**WHAT THE TASK ASKS:** Where a line in the listing below contains the word "radius", copy that line.

*** RECORDS FOR THE TASK ***

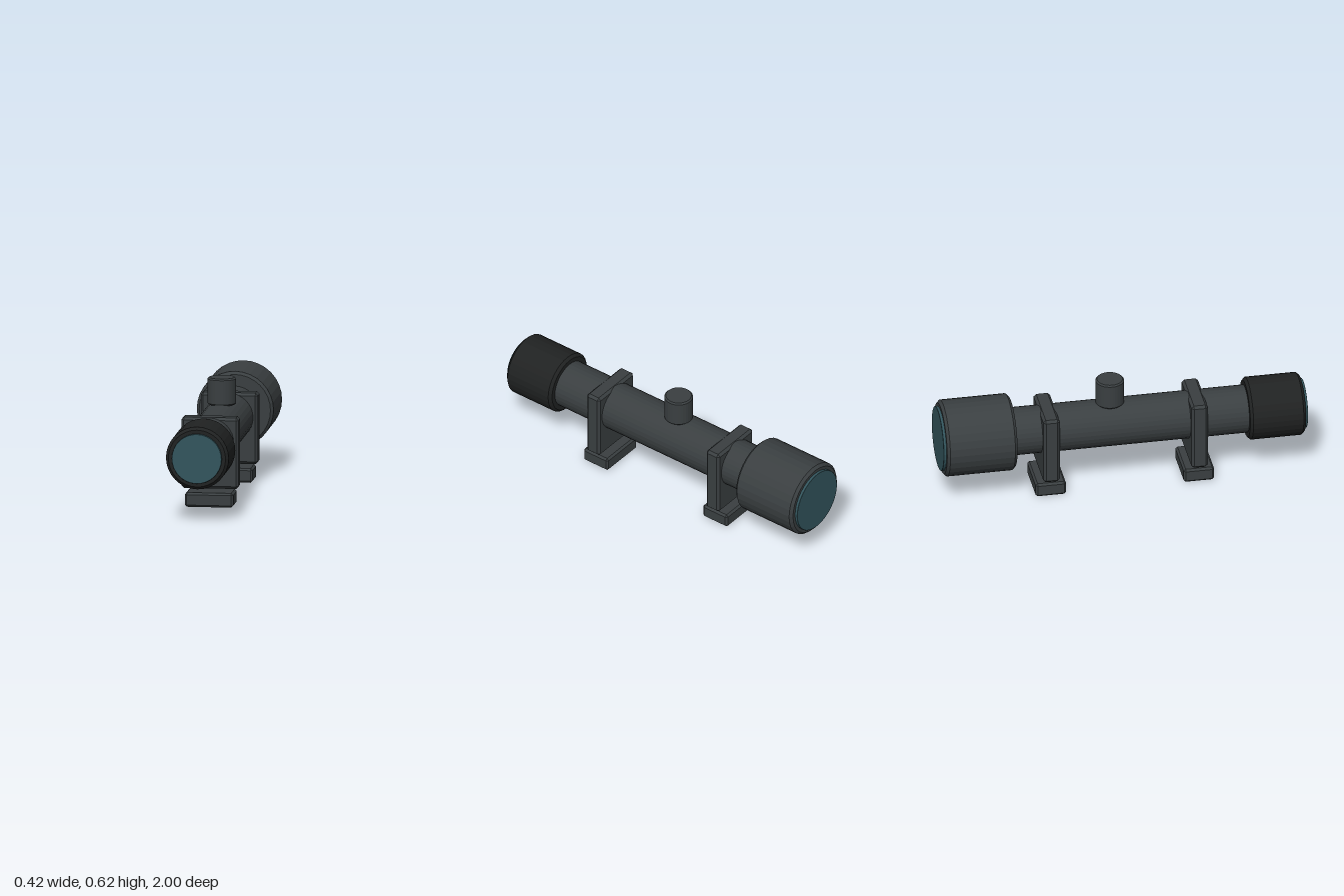
import * as THREE from 'three';
import { ConvexGeometry } from 'three/addons/geometries/ConvexGeometry.js';

const AXIS_Y = 0.35;
const SIDES = 32;

const material = (color) => new THREE.MeshStandardMaterial({ color, flatShading: true });

// Closed cylinder along y from a to b, with chamfered rims
function chamferedCylinder(radius, a, b, chamfer) {
  const profile = [
    [0, a], [radius - chamfer, a], [radius, a + chamfer],
    [radius, b - chamfer], [radius - chamfer, b], [0, b],
  ].map(([r, y]) => new THREE.Vector2(r, y));
  return new THREE.LatheGeometry(profile, SIDES);
}

// Box with every edge chamfered
function chamferedBox(w, h, d, c) {
  const points = [];
  for (const sx of [-1, 1]) for (const sy of [-1, 1]) for (const sz of [-1, 1]) {
    const x = w / 2, y = h / 2, z = d / 2;
    points.push(
      new THREE.Vector3(sx * x, sy * (y - c), sz * (z - c)),
      new THREE.Vector3(sx * (x - c), sy * y, sz * (z - c)),
      new THREE.Vector3(sx * (x - c), sy * (y - c), sz * z),
    );
  }
  return new ConvexGeometry(points);
}

export function createModel() {
  const group = new THREE.Group();
  const body = material(0x3a3f41);
  const rubber = material(0x202222);
  const glass = material(0x33555d);

  const add = (name, geometry, mat, x = 0, y = 0, z = 0) => {
    const mesh = new THREE.Mesh(geometry, mat);
    mesh.name = name;
    mesh.position.set(x, y, z);
    group.add(mesh);
    return mesh;
  };

  // Parts turned around the optical axis, given from z = a to z = b
  const turned = (name, radius, a, b, chamfer, mat) => {
    const geometry = chamferedCylinder(radius, a, b, chamfer).rotateX(Math.PI / 2);
    add(name, geometry, mat, 0, AXIS_Y, 0);
  };
  turned('mainTube', 0.13, -0.7, 0.75, 0.01, body);
  turned('eyepiece', 0.17, 0.68, 0.985, 0.015, rubber);
  turned('objectiveBell', 0.208, -0.985, -0.6, 0.015, body);
  turned('eyepieceLens', 0.135, 0.96, 1, 0.001, glass);
  turned('objectiveLens', 0.175, -1, -0.96, 0.001, glass);

  // Adjustment knob on top of the tube
  add('adjustmentKnob', chamferedCylinder(0.077, 0.472, 0.62, 0.008), body, 0, 0, -0.06);

  // Two mounting blocks, each with a separate clamp foot below
  for (const [side, z] of [['front', 0.405], ['rear', -0.405]]) {
    add(side + 'MountBlock', chamferedBox(0.31, 0.387, 0.09, 0.014), body, 0, 0.289, z);
    add(side + 'ClampFoot', chamferedBox(0.262, 0.078, 0.166, 0.011), body, 0, 0.039, z);
  }
  return group;
}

***

**TASK SOLUTION:**
function chamferedCylinder(radius, a, b, chamfer) {
    [0, a], [radius - chamfer, a], [radius, a + chamfer],
    [radius, b - chamfer], [radius - chamfer, b], [0, b],
  const turned = (name, radius, a, b, chamfer, mat) => {
    const geometry = chamferedCylinder(radius, a, b, chamfer).rotateX(Math.PI / 2);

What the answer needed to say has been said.